In 2009, an independent study on the economic effects of building the Mackenzie Valley Highway identified four overall economic effects from the proposed project.
- Economic activity arising from the building and maintaining of the highway;
- Reduction in the cost of living for communities that would be given all-weather access to southern markets and distribution;
- An increase in tourism activities; and
- Beneficial impacts on economic activity arising from the Mackenzie Gas Pipeline (MGP) project, including natural-gas field exploration and development in the Mackenzie Valley region.
The economic activity arising from the new highway is significant - 7,785 one-time jobs in the NWT and 6,297 one-time jobs in the rest of Canada during the period of construction. 128 permanent jobs would be created in the NWT for maintenance of the highway once construction was completed.
In addition, the Government of Northwest Territories would save $1.3 million annually from the elimination of the need for winter road and ice crossing construction, money which could be invested elsewhere.
By reducing transport costs in the Sahtu, Gwich'in, and Beaufort-Delta regions, the cost of living for residents in those areas will decline, improving economic well-being overall. Residents will save $15.7 million annually, with positive benefits for the NWT economy.
Tourism is an important part of the NWT economy. The construction of the new highway is expected to increase the number of tourists visiting the NWT significantly. The economic benefits arising from this increase in tourism activity could translate into more than one half million dollars in increased economic activity, and 10 new permanent jobs annually.
The energy sector provides both jobs and economic activity important to the NWT. If the Mackenzie Gas Project pipeline is built, and the new highway is built in the same area, energy firms would save an estimated $1.215 billion (2009 dollars) over the 45 year operating period of the pipeline due to reduced exploration and well-development costs. Corporate after-tax returns would increase by almost $2 billion, increasing the economic viability of many exploration projects.

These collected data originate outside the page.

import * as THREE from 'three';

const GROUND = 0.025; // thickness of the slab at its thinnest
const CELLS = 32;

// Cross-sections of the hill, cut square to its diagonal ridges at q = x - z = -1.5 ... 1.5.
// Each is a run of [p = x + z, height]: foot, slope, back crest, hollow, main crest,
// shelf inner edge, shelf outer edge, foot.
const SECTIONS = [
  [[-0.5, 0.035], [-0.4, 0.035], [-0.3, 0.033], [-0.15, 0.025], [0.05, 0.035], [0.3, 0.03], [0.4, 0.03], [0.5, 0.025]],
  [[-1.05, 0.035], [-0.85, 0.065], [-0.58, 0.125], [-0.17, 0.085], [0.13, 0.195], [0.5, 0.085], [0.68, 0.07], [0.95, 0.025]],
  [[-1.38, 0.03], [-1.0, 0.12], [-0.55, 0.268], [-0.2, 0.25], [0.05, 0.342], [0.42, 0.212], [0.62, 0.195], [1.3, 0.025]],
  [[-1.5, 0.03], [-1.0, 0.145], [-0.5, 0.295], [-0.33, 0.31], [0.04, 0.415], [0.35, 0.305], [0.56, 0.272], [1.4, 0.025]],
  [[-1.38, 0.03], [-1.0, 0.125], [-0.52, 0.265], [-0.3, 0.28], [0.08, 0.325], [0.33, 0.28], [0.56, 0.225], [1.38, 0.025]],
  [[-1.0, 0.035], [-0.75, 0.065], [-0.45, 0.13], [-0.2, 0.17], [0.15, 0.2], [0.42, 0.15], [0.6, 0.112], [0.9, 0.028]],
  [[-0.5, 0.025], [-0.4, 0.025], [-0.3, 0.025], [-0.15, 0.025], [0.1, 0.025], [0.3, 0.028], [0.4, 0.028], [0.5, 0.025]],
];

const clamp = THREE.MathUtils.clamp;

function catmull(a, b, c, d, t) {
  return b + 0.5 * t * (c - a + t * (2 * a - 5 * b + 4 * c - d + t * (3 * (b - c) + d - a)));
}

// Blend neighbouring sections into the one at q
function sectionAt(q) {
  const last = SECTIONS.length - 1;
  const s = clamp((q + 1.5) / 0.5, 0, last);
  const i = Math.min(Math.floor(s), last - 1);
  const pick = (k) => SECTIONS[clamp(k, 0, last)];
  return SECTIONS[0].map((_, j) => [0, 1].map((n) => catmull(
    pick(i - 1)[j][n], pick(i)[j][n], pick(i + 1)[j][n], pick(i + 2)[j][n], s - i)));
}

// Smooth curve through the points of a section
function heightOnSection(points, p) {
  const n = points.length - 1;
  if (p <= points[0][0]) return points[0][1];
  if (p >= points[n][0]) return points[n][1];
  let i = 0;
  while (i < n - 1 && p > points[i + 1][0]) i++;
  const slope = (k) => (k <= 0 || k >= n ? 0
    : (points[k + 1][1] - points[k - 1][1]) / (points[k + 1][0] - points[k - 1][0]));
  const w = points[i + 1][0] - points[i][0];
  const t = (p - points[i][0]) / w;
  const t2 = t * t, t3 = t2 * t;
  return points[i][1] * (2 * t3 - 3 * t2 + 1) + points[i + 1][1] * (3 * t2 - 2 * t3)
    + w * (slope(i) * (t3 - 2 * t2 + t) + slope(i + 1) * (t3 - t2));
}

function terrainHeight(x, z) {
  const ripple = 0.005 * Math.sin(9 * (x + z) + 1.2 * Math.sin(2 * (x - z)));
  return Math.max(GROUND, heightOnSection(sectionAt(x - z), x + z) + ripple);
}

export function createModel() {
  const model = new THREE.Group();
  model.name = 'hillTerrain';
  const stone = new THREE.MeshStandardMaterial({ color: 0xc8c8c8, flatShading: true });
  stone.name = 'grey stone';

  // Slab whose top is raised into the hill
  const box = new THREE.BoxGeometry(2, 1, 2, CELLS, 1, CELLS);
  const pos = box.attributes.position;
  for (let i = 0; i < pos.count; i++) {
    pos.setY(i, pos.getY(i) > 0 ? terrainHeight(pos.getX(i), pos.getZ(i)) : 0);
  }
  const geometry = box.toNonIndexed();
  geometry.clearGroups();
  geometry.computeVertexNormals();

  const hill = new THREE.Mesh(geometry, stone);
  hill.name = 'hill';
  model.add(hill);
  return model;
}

In sum, the building of the Mackenzie Valley All-Weather Road from Wrigley to Tuktoyaktuk will benefit residents of the NWT and all Canadians by spurring economic activity, reducing the cost of living for area residents, and by improving and extending Canada's national highway system.